Every entry below should be restated word for word, except for its images.

▶ Exercise input

----------

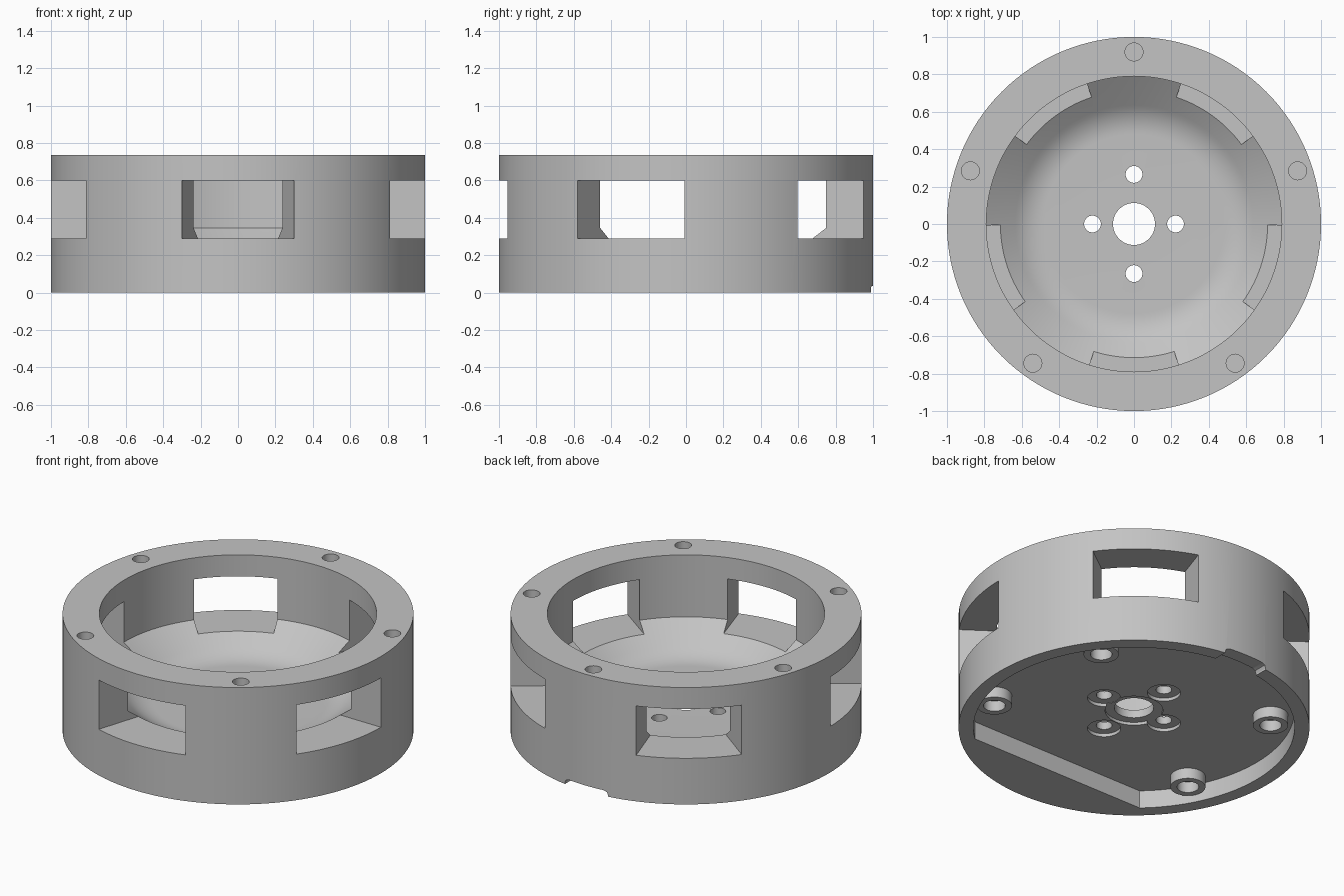
import bpy
import bmesh
from math import sin, cos, radians, pi, sqrt, asin

cube = bpy.data.objects.get("Cube")
if cube:
    bpy.data.objects.remove(cube, do_unlink=True)

HEIGHT = 0.735
FLOOR_TOP = 0.18
FLOOR_UNDER = 0.112
STEPS = 128

grey = bpy.data.materials.new("plain_grey")
grey.use_nodes = True
COLOUR = (0.55, 0.55, 0.55, 1)
grey.diffuse_color = COLOUR
grey.node_tree.nodes["Principled BSDF"].inputs["Base Color"].default_value = COLOUR


def finish(name, bm):
    bmesh.ops.recalc_face_normals(bm, faces=bm.faces)
    mesh = bpy.data.meshes.new(name)
    bm.to_mesh(mesh)
    bm.free()
    mesh.materials.append(grey)
    obj = bpy.data.objects.new(name, mesh)
    bpy.context.collection.objects.link(obj)
    return obj


def lathe(name, profile, steps, x=0, y=0):
    """Turn a closed (radius, z) profile around a vertical axis."""
    bm = bmesh.new()
    rings = []
    for i in range(steps):
        a = 2 * pi * i / steps
        rings.append([bm.verts.new((x + r * cos(a), y + r * sin(a), z)) for r, z in profile])
    n = len(profile)
    for i in range(steps):
        a, b = rings[i], rings[(i + 1) % steps]
        for j in range(n):
            k = (j + 1) % n
            bm.faces.new((a[j], b[j], b[k], a[k]))
    return finish(name, bm)


def prism(name, outline, z0, z1):
    bm = bmesh.new()
    face = bm.faces.new([bm.verts.new((x, y, z0)) for x, y in outline])
    made = bmesh.ops.extrude_face_region(bm, geom=[face])["geom"]
    for v in made:
        if isinstance(v, bmesh.types.BMVert):
            v.co.z = z1
    return finish(name, bm)


def arc(r, start, end, count, x=0, y=0):
    return [(x + r * cos(start + (end - start) * i / count),
             y + r * sin(start + (end - start) * i / count)) for i in range(count + 1)]


def drill(name, r, x, y, z0, z1, steps=32):
    return prism(name, arc(r, 0, 2 * pi, steps, x, y)[:-1], z0, z1)


def activate(obj):
    bpy.ops.object.select_all(action="DESELECT")
    obj.select_set(True)
    bpy.context.view_layer.objects.active = obj


def cut(target, cutter):
    cutter.hide_render = True
    mod = target.modifiers.new("cut", "BOOLEAN")
    mod.operation = "DIFFERENCE"
    mod.solver = "EXACT"
    mod.object = cutter
    activate(target)
    bpy.ops.object.modifier_apply(modifier=mod.name)
    bpy.data.objects.remove(cutter, do_unlink=True)


# Housing: thick wall, sloped inner foot, blended into the floor
start, corner, end = (0.635, 0.232), (0.565, FLOOR_TOP), (0.48, FLOOR_TOP)
blend = []
for i in range(9):
    t = i / 8
    blend.append(tuple((1 - t) ** 2 * s + 2 * t * (1 - t) * c + t * t * e
                       for s, c, e in zip(start, corner, end)))
profile = [(0.112, 0), (1, 0), (1, HEIGHT), (0.79, HEIGHT), (0.79, 0.345)]
profile += blend + [(0.112, FLOOR_TOP)]
housing = lathe("housing", profile, STEPS)

# Recess underneath: a disc with one straight side at the front
R, FLAT = 0.915, 0.68
a = asin(FLAT / R)
cut(housing, prism("recess_cutter", arc(R, -a, pi + a, 100), -0.1, FLOOR_UNDER))

# Five windows with radial sides, and five blind screw holes between them
half = radians(17.5)
for i in range(5):
    mid = radians(-90 + 72 * i)
    wedge = arc(0.68, mid - half, mid + half, 8) + arc(1.1, mid + half, mid - half, 8)
    cut(housing, prism("window_cutter", wedge, 0.29, 0.60))
    b = radians(90 + 72 * i)
    cut(housing, drill("screw_cutter", 0.048, 0.92 * cos(b), 0.92 * sin(b), 0.55, 0.8))

# Floor holes with shallow counterbores below
cut(housing, drill("centre_counterbore", 0.165, 0, 0, 0.05, 0.13, 48))
for x, y in ((0.222, 0), (-0.222, 0), (0, 0.265), (0, -0.265)):
    cut(housing, drill("bolt_cutter", 0.045, x, y, 0.05, 0.3))
    cut(housing, drill("bolt_counterbore", 0.095, x, y, 0.05, 0.132))

# Cable notch through the bottom rim at the back
notch = [(-0.15, -0.05), (0.15, -0.05), (0.15, 0.01), (0.142, 0.027), (0.12, 0.035),
         (-0.12, 0.035), (-0.142, 0.027), (-0.15, 0.01)]
notch_cutter = prism("notch_cutter", notch, 0.86, 1.1)
for v in notch_cutter.data.vertices:
    x, z, y = v.co
    v.co = (x, y, z)
notch_cutter.data.flip_normals()
cut(housing, notch_cutter)

# Hollow standoffs in the recess
parts = [housing]
for side, label in ((1, "left"), (-1, "right")):
    for x, y, place in ((0.72, -0.38, "front"), (0.63, 0.46, "back")):
        parts.append(lathe(f"{place}_{label}_standoff",
                           [(0.062, 0.045), (0.10, 0.045),
                            (0.10, FLOOR_UNDER + 0.005), (0.062, FLOOR_UNDER + 0.005)],
                           40, side * x, y))

for part in parts:
    activate(part)
    bpy.ops.object.shade_smooth_by_angle(angle=radians(25))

----------

▶ Response to this exercise
import bpy
import bmesh
from math import sin, cos, radians, pi, sqrt, asin

cube = bpy.data.objects.get("Cube")
if cube:
    bpy.data.objects.remove(cube, do_unlink=True)

HEIGHT = 0.735
FLOOR_TOP = 0.18
FLOOR_UNDER = 0.112
STEPS = 128

grey = bpy.data.materials.new("plain_grey")
grey.use_nodes = True
COLOUR = (0.55, 0.55, 0.55, 1)
grey.diffuse_color = COLOUR
grey.node_tree.nodes["Principled BSDF"].inputs["Base Color"].default_value = COLOUR


def finish(name, bm):
    bmesh.ops.recalc_face_normals(bm, faces=bm.faces)
    mesh = bpy.data.meshes.new(name)
    bm.to_mesh(mesh)
    bm.free()
    mesh.materials.append(grey)
    obj = bpy.data.objects.new(name, mesh)
    bpy.context.collection.objects.link(obj)
    return obj


def lathe(name, profile, steps, x=0, y=0):
    """Turn a closed (radius, z) profile around a vertical axis."""
    bm = bmesh.new()
    rings = []
    for i in range(steps):
        a = 2 * pi * i / steps
        rings.append([bm.verts.new((x + r * cos(a), y + r * sin(a), z)) for r, z in profile])
    n = len(profile)
    for i in range(steps):
        a, b = rings[i], rings[(i + 1) % steps]
        for j in range(n):
            k = (j + 1) % n
            bm.faces.new((a[j], b[j], b[k], a[k]))
    return finish(name, bm)


def prism(name, outline, z0, z1):
    bm = bmesh.new()
    face = bm.faces.new([bm.verts.new((x, y, z0)) for x, y in outline])
    made = bmesh.ops.extrude_face_region(bm, geom=[face])["geom"]
    for v in made:
        if isinstance(v, bmesh.types.BMVert):
            v.co.z = z1
    return finish(name, bm)


def arc(r, start, end, count, x=0, y=0):
    return [(x + r * cos(start + (end - start) * i / count),
             y + r * sin(start + (end - start) * i / count)) for i in range(count + 1)]


def drill(name, r, x, y, z0, z1, steps=32):
    return prism(name, arc(r, 0, 2 * pi, steps, x, y)[:-1], z0, z1)


def activate(obj):
    bpy.ops.object.select_all(action="DESELECT")
    obj.select_set(True)
    bpy.context.view_layer.objects.active = obj


def cut(target, cutter):
    cutter.hide_render = True
    mod = target.modifiers.new("cut", "BOOLEAN")
    mod.operation = "DIFFERENCE"
    mod.solver = "EXACT"
    mod.object = cutter
    activate(target)
    bpy.ops.object.modifier_apply(modifier=mod.name)
    bpy.data.objects.remove(cutter, do_unlink=True)


# Housing: thick wall, sloped inner foot, blended into the floor
start, corner, end = (0.635, 0.232), (0.565, FLOOR_TOP), (0.48, FLOOR_TOP)
blend = []
for i in range(9):
    t = i / 8
    blend.append(tuple((1 - t) ** 2 * s + 2 * t * (1 - t) * c + t * t * e
                       for s, c, e in zip(start, corner, end)))
profile = [(0.112, 0), (1, 0), (1, HEIGHT), (0.79, HEIGHT), (0.79, 0.345)]
profile += blend + [(0.112, FLOOR_TOP)]
housing = lathe("housing", profile, STEPS)

# Recess underneath: a disc with one straight side at the front
R, FLAT = 0.915, 0.68
a = asin(FLAT / R)
cut(housing, prism("recess_cutter", arc(R, -a, pi + a, 100), -0.1, FLOOR_UNDER))

# Five windows with radial sides, and five blind screw holes between them
half = radians(17.5)
for i in range(5):
    mid = radians(-90 + 72 * i)
    wedge = arc(0.68, mid - half, mid + half, 8) + arc(1.1, mid + half, mid - half, 8)
    cut(housing, prism("window_cutter", wedge, 0.29, 0.60))
    b = radians(90 + 72 * i)
    cut(housing, drill("screw_cutter", 0.048, 0.92 * cos(b), 0.92 * sin(b), 0.55, 0.8))

# Floor holes with shallow counterbores below
cut(housing, drill("centre_counterbore", 0.165, 0, 0, 0.05, 0.13, 48))
for x, y in ((0.222, 0), (-0.222, 0), (0, 0.265), (0, -0.265)):
    cut(housing, drill("bolt_cutter", 0.045, x, y, 0.05, 0.3))
    cut(housing, drill("bolt_counterbore", 0.095, x, y, 0.05, 0.132))

# Cable notch through the bottom rim at the back
notch = [(-0.15, -0.05), (0.15, -0.05), (0.15, 0.01), (0.142, 0.027), (0.12, 0.035),
         (-0.12, 0.035), (-0.142, 0.027), (-0.15, 0.01)]
notch_cutter = prism("notch_cutter", notch, 0.86, 1.1)
for v in notch_cutter.data.vertices:
    x, z, y = v.co
    v.co = (x, y, z)
notch_cutter.data.flip_normals()
cut(housing, notch_cutter)

# Hollow standoffs in the recess
parts = [housing]
for side, label in ((1, "left"), (-1, "right")):
    for x, y, place in ((0.72, -0.38, "front"), (0.63, 0.46, "back")):
        parts.append(lathe(f"{place}_{label}_standoff",
                           [(0.062, 0.045), (0.10, 0.045),
                            (0.10, FLOOR_UNDER + 0.005), (0.062, FLOOR_UNDER + 0.005)],
                           40, side * x, y))

for part in parts:
    activate(part)
    bpy.ops.object.shade_smooth_by_angle(angle=radians(25))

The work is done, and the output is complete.